Even where a record seems odd, copy it exactly as it appears below.

===== DATA FOR REVIEW =====

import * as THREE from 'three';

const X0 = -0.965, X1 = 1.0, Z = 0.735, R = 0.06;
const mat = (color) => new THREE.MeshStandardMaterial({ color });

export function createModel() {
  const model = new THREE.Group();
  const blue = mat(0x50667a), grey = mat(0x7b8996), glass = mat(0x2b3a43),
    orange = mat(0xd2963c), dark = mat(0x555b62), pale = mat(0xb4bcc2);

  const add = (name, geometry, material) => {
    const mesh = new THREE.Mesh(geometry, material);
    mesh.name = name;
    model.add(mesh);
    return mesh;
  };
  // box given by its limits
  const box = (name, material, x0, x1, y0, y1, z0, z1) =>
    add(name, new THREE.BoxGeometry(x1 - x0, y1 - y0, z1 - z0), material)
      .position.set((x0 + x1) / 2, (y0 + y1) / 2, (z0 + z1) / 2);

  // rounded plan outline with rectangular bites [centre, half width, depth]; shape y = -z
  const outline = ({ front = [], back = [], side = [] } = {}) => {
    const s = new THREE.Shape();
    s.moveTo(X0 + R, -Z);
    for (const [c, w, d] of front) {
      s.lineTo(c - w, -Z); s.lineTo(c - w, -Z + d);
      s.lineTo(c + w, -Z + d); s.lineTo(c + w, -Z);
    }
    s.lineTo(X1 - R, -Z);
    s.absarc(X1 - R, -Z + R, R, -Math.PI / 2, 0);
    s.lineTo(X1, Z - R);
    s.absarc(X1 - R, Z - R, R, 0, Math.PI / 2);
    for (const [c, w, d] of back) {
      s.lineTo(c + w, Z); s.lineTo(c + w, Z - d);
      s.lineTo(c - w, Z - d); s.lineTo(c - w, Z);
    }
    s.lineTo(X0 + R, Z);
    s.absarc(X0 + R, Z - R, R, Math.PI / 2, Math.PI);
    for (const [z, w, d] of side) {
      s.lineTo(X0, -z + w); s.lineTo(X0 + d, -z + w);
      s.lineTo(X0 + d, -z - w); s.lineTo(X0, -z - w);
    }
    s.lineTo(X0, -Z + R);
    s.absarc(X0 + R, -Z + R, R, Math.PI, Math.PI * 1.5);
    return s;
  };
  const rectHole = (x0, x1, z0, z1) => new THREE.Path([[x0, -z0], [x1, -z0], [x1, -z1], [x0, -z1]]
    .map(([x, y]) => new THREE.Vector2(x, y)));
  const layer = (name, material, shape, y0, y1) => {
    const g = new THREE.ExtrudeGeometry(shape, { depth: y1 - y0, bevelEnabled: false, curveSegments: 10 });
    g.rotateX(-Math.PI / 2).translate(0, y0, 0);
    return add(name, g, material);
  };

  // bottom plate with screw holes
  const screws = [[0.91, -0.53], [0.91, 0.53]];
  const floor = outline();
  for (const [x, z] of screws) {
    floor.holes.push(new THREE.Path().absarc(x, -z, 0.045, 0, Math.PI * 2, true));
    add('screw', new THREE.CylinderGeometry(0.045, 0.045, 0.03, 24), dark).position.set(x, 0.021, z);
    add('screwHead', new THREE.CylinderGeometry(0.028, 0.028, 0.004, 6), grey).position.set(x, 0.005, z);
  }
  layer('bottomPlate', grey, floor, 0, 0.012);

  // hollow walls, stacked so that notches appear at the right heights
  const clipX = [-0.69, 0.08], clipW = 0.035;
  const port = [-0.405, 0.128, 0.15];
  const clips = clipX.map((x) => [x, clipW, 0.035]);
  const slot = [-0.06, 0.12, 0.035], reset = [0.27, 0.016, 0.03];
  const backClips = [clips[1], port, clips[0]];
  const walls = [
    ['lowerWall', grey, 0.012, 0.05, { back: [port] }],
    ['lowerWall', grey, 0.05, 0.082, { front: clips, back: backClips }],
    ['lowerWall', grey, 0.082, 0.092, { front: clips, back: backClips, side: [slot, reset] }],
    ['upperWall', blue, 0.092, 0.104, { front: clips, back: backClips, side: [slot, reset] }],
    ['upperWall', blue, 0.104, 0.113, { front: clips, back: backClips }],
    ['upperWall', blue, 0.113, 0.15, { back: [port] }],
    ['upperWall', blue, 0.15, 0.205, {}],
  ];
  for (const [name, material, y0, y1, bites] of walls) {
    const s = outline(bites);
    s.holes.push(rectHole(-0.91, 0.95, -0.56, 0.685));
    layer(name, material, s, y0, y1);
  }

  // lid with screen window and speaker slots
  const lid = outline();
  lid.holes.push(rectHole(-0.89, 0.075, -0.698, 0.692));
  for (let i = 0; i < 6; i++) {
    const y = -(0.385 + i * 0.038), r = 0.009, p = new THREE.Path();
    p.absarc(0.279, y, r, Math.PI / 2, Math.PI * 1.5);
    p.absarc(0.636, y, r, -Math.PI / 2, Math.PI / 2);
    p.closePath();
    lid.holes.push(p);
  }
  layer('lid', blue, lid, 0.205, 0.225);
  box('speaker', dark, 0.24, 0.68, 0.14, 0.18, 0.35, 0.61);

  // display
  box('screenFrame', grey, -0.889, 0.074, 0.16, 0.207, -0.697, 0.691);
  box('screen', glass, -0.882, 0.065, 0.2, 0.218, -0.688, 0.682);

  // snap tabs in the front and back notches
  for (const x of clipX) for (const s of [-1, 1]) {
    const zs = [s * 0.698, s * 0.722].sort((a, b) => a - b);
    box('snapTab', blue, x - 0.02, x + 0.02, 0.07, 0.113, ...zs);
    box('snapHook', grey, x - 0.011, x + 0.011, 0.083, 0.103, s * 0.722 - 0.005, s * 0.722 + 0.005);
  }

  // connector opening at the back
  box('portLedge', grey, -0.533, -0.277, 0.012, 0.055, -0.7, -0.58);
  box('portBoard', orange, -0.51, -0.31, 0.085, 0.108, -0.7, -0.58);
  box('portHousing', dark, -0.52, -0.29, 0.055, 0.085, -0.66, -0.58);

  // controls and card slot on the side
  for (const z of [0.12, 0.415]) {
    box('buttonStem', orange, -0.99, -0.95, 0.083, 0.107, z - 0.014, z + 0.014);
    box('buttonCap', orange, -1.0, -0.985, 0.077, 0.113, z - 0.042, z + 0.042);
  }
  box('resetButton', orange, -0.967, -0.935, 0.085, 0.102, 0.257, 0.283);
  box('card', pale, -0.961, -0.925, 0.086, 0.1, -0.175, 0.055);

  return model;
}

=====

■ **TASK SOLUTION**
import * as THREE from 'three';

const X0 = -0.965, X1 = 1.0, Z = 0.735, R = 0.06;
const mat = (color) => new THREE.MeshStandardMaterial({ color });

export function createModel() {
  const model = new THREE.Group();
  const blue = mat(0x50667a), grey = mat(0x7b8996), glass = mat(0x2b3a43),
    orange = mat(0xd2963c), dark = mat(0x555b62), pale = mat(0xb4bcc2);

  const add = (name, geometry, material) => {
    const mesh = new THREE.Mesh(geometry, material);
    mesh.name = name;
    model.add(mesh);
    return mesh;
  };
  // box given by its limits
  const box = (name, material, x0, x1, y0, y1, z0, z1) =>
    add(name, new THREE.BoxGeometry(x1 - x0, y1 - y0, z1 - z0), material)
      .position.set((x0 + x1) / 2, (y0 + y1) / 2, (z0 + z1) / 2);

  // rounded plan outline with rectangular bites [centre, half width, depth]; shape y = -z
  const outline = ({ front = [], back = [], side = [] } = {}) => {
    const s = new THREE.Shape();
    s.moveTo(X0 + R, -Z);
    for (const [c, w, d] of front) {
      s.lineTo(c - w, -Z); s.lineTo(c - w, -Z + d);
      s.lineTo(c + w, -Z + d); s.lineTo(c + w, -Z);
    }
    s.lineTo(X1 - R, -Z);
    s.absarc(X1 - R, -Z + R, R, -Math.PI / 2, 0);
    s.lineTo(X1, Z - R);
    s.absarc(X1 - R, Z - R, R, 0, Math.PI / 2);
    for (const [c, w, d] of back) {
      s.lineTo(c + w, Z); s.lineTo(c + w, Z - d);
      s.lineTo(c - w, Z - d); s.lineTo(c - w, Z);
    }
    s.lineTo(X0 + R, Z);
    s.absarc(X0 + R, Z - R, R, Math.PI / 2, Math.PI);
    for (const [z, w, d] of side) {
      s.lineTo(X0, -z + w); s.lineTo(X0 + d, -z + w);
      s.lineTo(X0 + d, -z - w); s.lineTo(X0, -z - w);
    }
    s.lineTo(X0, -Z + R);
    s.absarc(X0 + R, -Z + R, R, Math.PI, Math.PI * 1.5);
    return s;
  };
  const rectHole = (x0, x1, z0, z1) => new THREE.Path([[x0, -z0], [x1, -z0], [x1, -z1], [x0, -z1]]
    .map(([x, y]) => new THREE.Vector2(x, y)));
  const layer = (name, material, shape, y0, y1) => {
    const g = new THREE.ExtrudeGeometry(shape, { depth: y1 - y0, bevelEnabled: false, curveSegments: 10 });
    g.rotateX(-Math.PI / 2).translate(0, y0, 0);
    return add(name, g, material);
  };

  // bottom plate with screw holes
  const screws = [[0.91, -0.53], [0.91, 0.53]];
  const floor = outline();
  for (const [x, z] of screws) {
    floor.holes.push(new THREE.Path().absarc(x, -z, 0.045, 0, Math.PI * 2, true));
    add('screw', new THREE.CylinderGeometry(0.045, 0.045, 0.03, 24), dark).position.set(x, 0.021, z);
    add('screwHead', new THREE.CylinderGeometry(0.028, 0.028, 0.004, 6), grey).position.set(x, 0.005, z);
  }
  layer('bottomPlate', grey, floor, 0, 0.012);

  // hollow walls, stacked so that notches appear at the right heights
  const clipX = [-0.69, 0.08], clipW = 0.035;
  const port = [-0.405, 0.128, 0.15];
  const clips = clipX.map((x) => [x, clipW, 0.035]);
  const slot = [-0.06, 0.12, 0.035], reset = [0.27, 0.016, 0.03];
  const backClips = [clips[1], port, clips[0]];
  const walls = [
    ['lowerWall', grey, 0.012, 0.05, { back: [port] }],
    ['lowerWall', grey, 0.05, 0.082, { front: clips, back: backClips }],
    ['lowerWall', grey, 0.082, 0.092, { front: clips, back: backClips, side: [slot, reset] }],
    ['upperWall', blue, 0.092, 0.104, { front: clips, back: backClips, side: [slot, reset] }],
    ['upperWall', blue, 0.104, 0.113, { front: clips, back: backClips }],
    ['upperWall', blue, 0.113, 0.15, { back: [port] }],
    ['upperWall', blue, 0.15, 0.205, {}],
  ];
  for (const [name, material, y0, y1, bites] of walls) {
    const s = outline(bites);
    s.holes.push(rectHole(-0.91, 0.95, -0.56, 0.685));
    layer(name, material, s, y0, y1);
  }

  // lid with screen window and speaker slots
  const lid = outline();
  lid.holes.push(rectHole(-0.89, 0.075, -0.698, 0.692));
  for (let i = 0; i < 6; i++) {
    const y = -(0.385 + i * 0.038), r = 0.009, p = new THREE.Path();
    p.absarc(0.279, y, r, Math.PI / 2, Math.PI * 1.5);
    p.absarc(0.636, y, r, -Math.PI / 2, Math.PI / 2);
    p.closePath();
    lid.holes.push(p);
  }
  layer('lid', blue, lid, 0.205, 0.225);
  box('speaker', dark, 0.24, 0.68, 0.14, 0.18, 0.35, 0.61);

  // display
  box('screenFrame', grey, -0.889, 0.074, 0.16, 0.207, -0.697, 0.691);
  box('screen', glass, -0.882, 0.065, 0.2, 0.218, -0.688, 0.682);

  // snap tabs in the front and back notches
  for (const x of clipX) for (const s of [-1, 1]) {
    const zs = [s * 0.698, s * 0.722].sort((a, b) => a - b);
    box('snapTab', blue, x - 0.02, x + 0.02, 0.07, 0.113, ...zs);
    box('snapHook', grey, x - 0.011, x + 0.011, 0.083, 0.103, s * 0.722 - 0.005, s * 0.722 + 0.005);
  }

  // connector opening at the back
  box('portLedge', grey, -0.533, -0.277, 0.012, 0.055, -0.7, -0.58);
  box('portBoard', orange, -0.51, -0.31, 0.085, 0.108, -0.7, -0.58);
  box('portHousing', dark, -0.52, -0.29, 0.055, 0.085, -0.66, -0.58);

  // controls and card slot on the side
  for (const z of [0.12, 0.415]) {
    box('buttonStem', orange, -0.99, -0.95, 0.083, 0.107, z - 0.014, z + 0.014);
    box('buttonCap', orange, -1.0, -0.985, 0.077, 0.113, z - 0.042, z + 0.042);
  }
  box('resetButton', orange, -0.967, -0.935, 0.085, 0.102, 0.257, 0.283);
  box('card', pale, -0.961, -0.925, 0.086, 0.1, -0.175, 0.055);

  return model;
}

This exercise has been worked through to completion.